PJ mayor confident of better response for Deepavali bazaars


New spot: The Deepavali bazaar will take place this month beside the Sri Sakhti Easwari temple (right) in Sungai Way.

New spot: The Deepavali bazaar will take place this month beside the Sri Sakhti Easwari temple (right) in Sungai Way.

DEEPAVALI bazaars in Petaling Jaya will still carry on as planned at all three venues even if there is only one trader who applied for the permit.

“I’m confident more will apply but if none do, then the bazaar will still go on,” said Petaling Jaya mayor Mohd Azizi Mohd Zain.

He said this after the Petaling Jaya City Council’s (MBPJ) full board meeting yesterday, in response to StarMetro’s article about the lack of response from traders for the Deepavali bazaars.

It had been reported that only one out of 18 lots had been taken up in the Sungai Way Bazaar, none for PJU 10 in Kota Damansara and 14 for the location in Jalan Othman.

Mohd Azizi said the bazaar in Sungai Way had been recently relocated from Jalan SS9A/13 to Jalan SS9A/12 and the move might have caused the dismal response.

“Changing locations is always hard for traders and they do not usually like it,” he said, adding that three petitions had been submitted by some traders for the location to remain unchanged.

However, he has rejected the appeals and reiterated that the decision to move, stays.

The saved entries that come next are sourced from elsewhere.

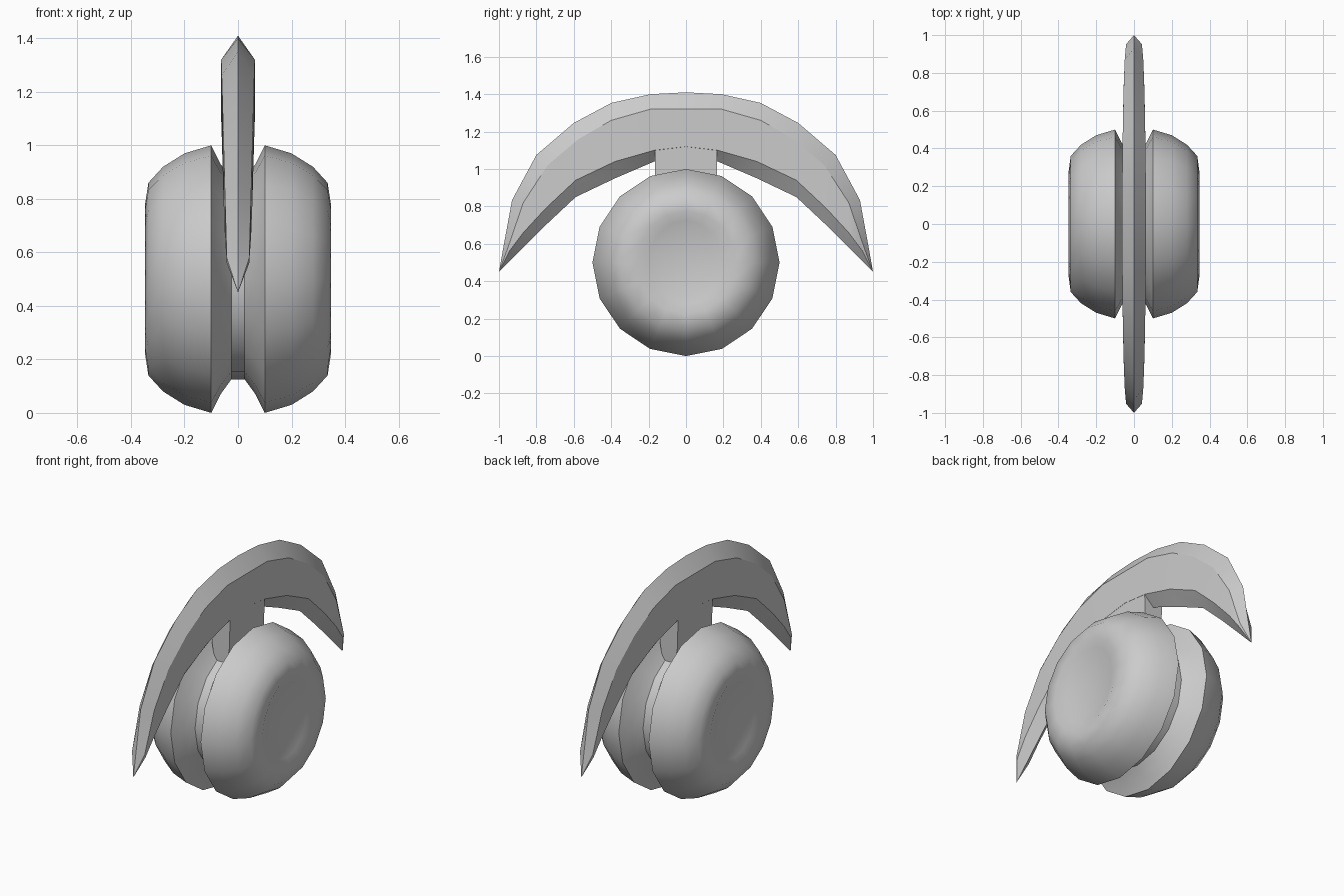
import bpy, bmesh, math

if "Cube" in bpy.data.objects:
    bpy.data.objects.remove(bpy.data.objects["Cube"])

grey = bpy.data.materials.new("light_grey")
grey.diffuse_color = (0.6, 0.6, 0.6, 1)
grey.use_nodes = True
grey.node_tree.nodes["Principled BSDF"].inputs["Base Color"].default_value = grey.diffuse_color


def make(name, bm, angle=None):
    bmesh.ops.remove_doubles(bm, verts=bm.verts, dist=0.0005)
    bmesh.ops.recalc_face_normals(bm, faces=bm.faces)
    mesh = bpy.data.meshes.new(name)
    bm.to_mesh(mesh)
    bm.free()
    mesh.materials.append(grey)
    ob = bpy.data.objects.new(name, mesh)
    bpy.context.collection.objects.link(ob)
    if angle:
        bpy.ops.object.select_all(action='DESELECT')
        ob.select_set(True)
        bpy.context.view_layer.objects.active = ob
        bpy.ops.object.shade_smooth_by_angle(angle=math.radians(angle))
    return ob


def loft(bm, rings):
    """Skin closed rings of equal length and cap both ends."""
    vs = [[bm.verts.new(p) for p in r] for r in rings]
    n = len(vs[0])
    for a, b in zip(vs, vs[1:]):
        for i in range(n):
            bm.faces.new((a[i], a[(i + 1) % n], b[(i + 1) % n], b[i]))
    bm.faces.new(vs[0])
    bm.faces.new(vs[-1])


# Double wheel: (x, radius across, radius up) from the middle groove to the dished hub
half = [(0.025, 0.375, 0.375), (0.065, 0.43, 0.43), (0.1, 0.5, 0.5),
        (0.2, 0.47, 0.47), (0.28, 0.42, 0.42), (0.335, 0.36, 0.36),
        (0.348, 0.265, 0.275), (0.325, 0.2, 0.225)]
profile = [(-x, a, b) for x, a, b in reversed(half)] + half
SIDES = 16
bm = bmesh.new()
loft(bm, [[(x, a * math.sin(2 * math.pi * i / SIDES),
            0.5 + b * math.cos(2 * math.pi * i / SIDES)) for i in range(SIDES)]
          for x, a, b in profile])
make("double_wheel", bm, 45)

# Crescent fender: outer ridge, upper bevel, lower bevel, inner ridge (y, z) and half width
stations = [
    ((0.00, 1.41), (0.00, 1.32), (0.00, 1.12), (0.00, 1.06), 0.063),
    ((0.19, 1.40), (0.19, 1.32), (0.17, 1.10), (0.17, 1.04), 0.063),
    ((0.40, 1.353), (0.40, 1.26), (0.38, 1.04), (0.38, 0.95), 0.061),
    ((0.60, 1.246), (0.575, 1.16), (0.59, 0.94), (0.59, 0.85), 0.058),
    ((0.80, 1.075), (0.74, 1.02), (0.75, 0.79), (0.75, 0.70), 0.054),
    ((0.93, 0.834), (0.87, 0.82), (0.87, 0.66), (0.87, 0.58), 0.049),
    ((0.975, 0.59), (0.952, 0.58), (0.945, 0.56), (0.955, 0.495), 0.042),
    ((1.0, 0.45), (1.0, 0.45), (1.0, 0.45), (1.0, 0.45), 0.0),
]


def section(st, side):
    o, u, l, n, w = st
    pts = [(0, o), (w, u), (w, l), (0, n), (-w, l), (-w, u)]
    return [(x, side * p[0], p[1]) for x, p in pts]


rings = [section(s, -1) for s in reversed(stations)] + [section(s, 1) for s in stations[1:]]
bm = bmesh.new()
tips = [bm.verts.new(rings[0][0]), bm.verts.new(rings[-1][0])]
body = [[bm.verts.new(p) for p in r] for r in rings[1:-1]]
for a, b in zip(body, body[1:]):
    for i in range(6):
        j = (i + 1) % 6
        bm.faces.new((a[i], a[j], b[j], b[i]))
for tip, ring in zip(tips, (body[0], body[-1])):
    for i in range(6):
        bm.faces.new((tip, ring[i], ring[(i + 1) % 6]))
make("crescent_fender", bm, 25)

# Strut joining the fender to the wheel groove, tapering downwards
bm = bmesh.new()
loft(bm, [[(-w, -0.165, z), (w, -0.165, z), (w, 0.165, z), (-w, 0.165, z)]
          for w, z in ((0.0625, 1.12), (0.058, 0.93), (0.035, 0.8))])
make("strut", bm)
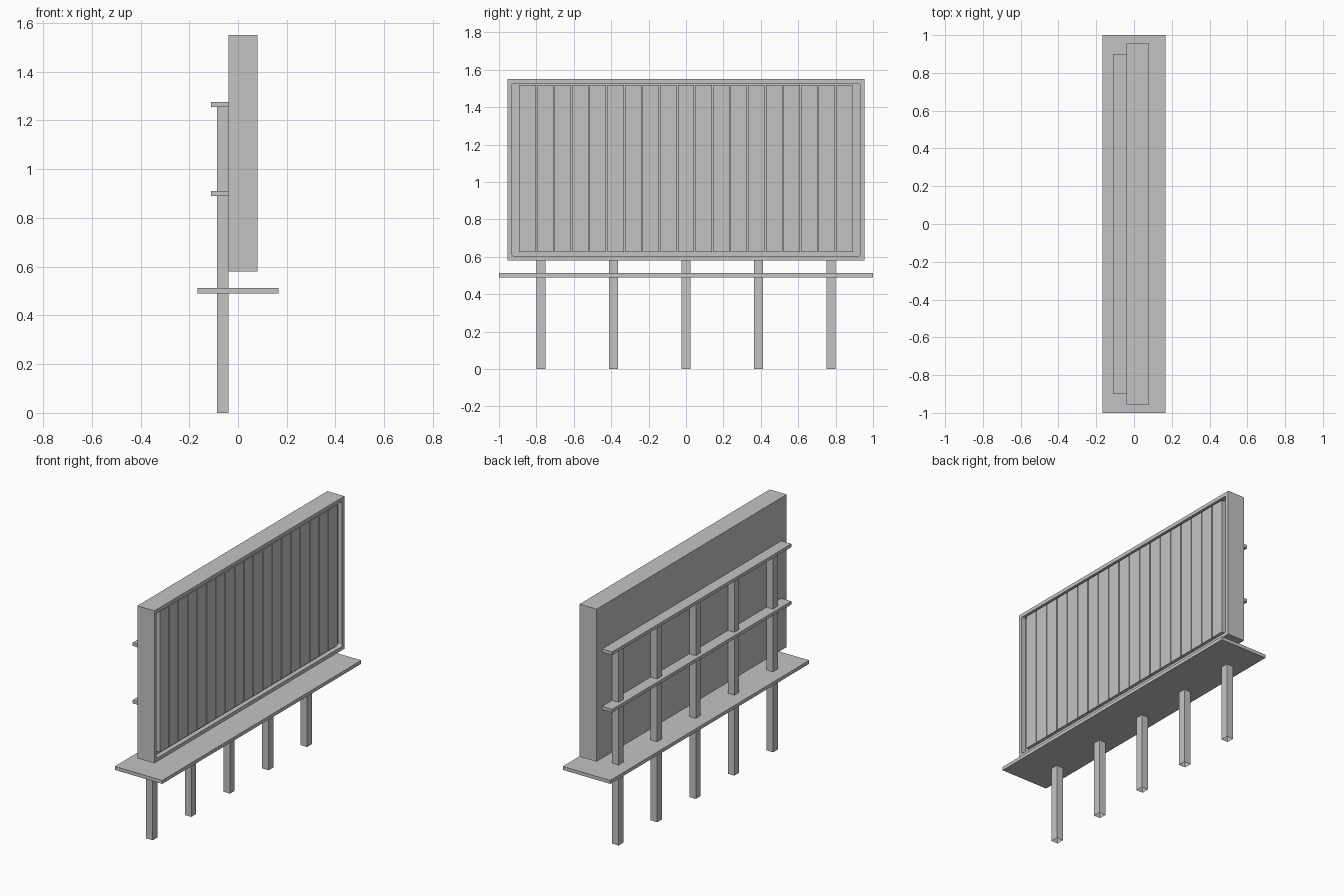
import bpy, bmesh

if "Cube" in bpy.data.objects:
    bpy.data.objects.remove(bpy.data.objects["Cube"])

grey = bpy.data.materials.new("plain grey")
grey.diffuse_color = (0.55, 0.55, 0.55, 1)
grey.use_nodes = True
grey.node_tree.nodes["Principled BSDF"].inputs["Base Color"].default_value = grey.diffuse_color


def finish(name, bm):
    bmesh.ops.recalc_face_normals(bm, faces=bm.faces)
    mesh = bpy.data.meshes.new(name)
    bm.to_mesh(mesh)
    bm.free()
    mesh.materials.append(grey)
    obj = bpy.data.objects.new(name, mesh)
    bpy.context.collection.objects.link(obj)
    return obj


def box_mesh(x, y, z):
    """Box from (low, high) ranges on each axis."""
    bm = bmesh.new()
    bmesh.ops.create_cube(bm, size=1)
    for v in bm.verts:
        for i, (low, high) in enumerate((x, y, z)):
            v.co[i] = high if v.co[i] > 0 else low
    return bm


def face_towards(bm, axis, sign):
    return max(bm.faces, key=lambda f: sign * f.calc_center_median()[axis])


# Sign cabinet with a round-cornered recess in its display side
FRONT, DEPTH = 0.08, 0.03
bm = box_mesh((-0.04, FRONT), (-0.955, 0.955), (0.58, 1.55))
panel = face_towards(bm, 0, 1)
bmesh.ops.inset_individual(bm, faces=[panel], thickness=0.033)
walls = bmesh.ops.extrude_discrete_faces(bm, faces=[panel])["faces"]
floor = walls[0]
rim = [e for e in bm.edges if e.is_boundary and e not in floor.edges[:]]
for v in floor.verts:
    v.co.x -= DEPTH
bmesh.ops.bridge_loops(bm, edges=rim + floor.edges[:])
corners = [e for e in bm.edges
           if abs(e.verts[0].co.x - e.verts[1].co.x) > DEPTH * 0.9
           and abs(e.verts[0].co.y - e.verts[1].co.y) < 1e-4
           and all(abs(v.co.y) < 0.95 for v in e.verts)]
bmesh.ops.bevel(bm, geom=corners, offset=0.012, segments=3, profile=0.5,
                affect='EDGES')
finish("sign_cabinet", bm)

# Upright display slats with narrow gaps
COUNT, HALF, GAP = 19, 0.895, 0.006
pitch = 2 * HALF / COUNT
for i in range(COUNT):
    y = -HALF + i * pitch
    finish(f"display_slat_{i + 1}",
           box_mesh((FRONT - DEPTH, FRONT - 0.005),
                    (y + GAP / 2, y + pitch - GAP / 2), (0.625, 1.517)))

# Support posts, open at the foot
for i in range(5):
    y = (i - 2) * 0.388
    bm = box_mesh((-0.086, -0.04), (y - 0.024, y + 0.024), (0, 1.26))
    bmesh.ops.delete(bm, geom=[face_towards(bm, 2, -1)], context='FACES_ONLY')
    finish(f"support_post_{i + 1}", bm)

# Horizontal rails behind the cabinet
for name, z in (("lower_rail", 0.89), ("upper_rail", 1.255)):
    finish(name, box_mesh((-0.111, -0.04), (-0.9, 0.9), (z, z + 0.021)))

# Service walkway
finish("walkway", box_mesh((-0.167, 0.167), (-1, 1), (0.49, 0.512)))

“The new location is better not only in terms of space but we also have other markets there including the Ramadan bazaar, so I don’t see why it is such a bad idea to move the Deepavali bazaar here,” he said.

He stressed that all applicants must personally apply for the permits to trade at the bazaars from MBPJ and not through other parties.

Some sources have said traders felt intimidated and compelled to rent stalls at a much higher price from a third party.

“They have no business issuing permits to traders and all applications must be done directly through MBPJ officers at our premises,” he said.

Meanwhile, the Petaling Jaya free school bus service starts today, ferrying schoolchildren to 11 schools along the route.

Between 6.30am and 7.30am, a bus will pick up students from designated stops and send them to schools along the bus route.

Among the schools are SK Petaling Jaya, SMK Assunta, SMJK Katholik and SRK Sri Petaling.

“I would like to stress that we are not trying to compete with licensed school buses.

“We are doing this as an extension of the already existing PJ free bus service after receiving requests from residents,” he said.

Only one bus, which will have a sign to indicate it is being used for the school route, out of the existing 10 PJ free buses will be used.

He added that the bus would not stop for other passengers and would only pick up children dressed in school uniform for the one hour of the service.

“If the response is good, we will extend our services to fetch students after school from 1pm to 2pm,” he said.

During the full board meeting, Mohd Azizi announced that RM5.8mil had been allocated in next year’s budget for the operation of the free bus service, double the amount this year’s allocation of RM2.9mil.

The council also has plans to acquire additional buses as well as two electric buses, in line with their plans for a sustainable city.

On a separate issue, MBPJ is now actively removing illegal stickers touting the services of money lenders found in the city.

Four contractors have been appointed to remove the stickers day and night at eight areas in the city.

The areas are Section 14, Section 16, Section 52, Section 5 and 8, SS2, SS6 Kelana Jaya, SS21 Damansara Utama and PJU 5 Kota Damansara.

There are also 27 streets identified as hotspots, namely Jalan Templer, Jalan Gasing, Jalan Majlis, Jalan Universiti and Jalan Semangat.

To-date, more than 35,000 stickers and banners have been removed by the contractors.

“We are now looking into keeping the stickers removed on a long-term basis and not just short term.

“After we remove it during the day, the stickers go up again at night and this is not the solution,” he said.

One of the ways to tackle this is to use non-stick paint on street lights, signboards and street signs.

MBPJ will also include the use of non-stick paint for all new developments, as a criteria for the approval of projects.

“We will ensure all developers use this non-stick paint too. MBPJ has already put aside allocations to buy the paint,” he said.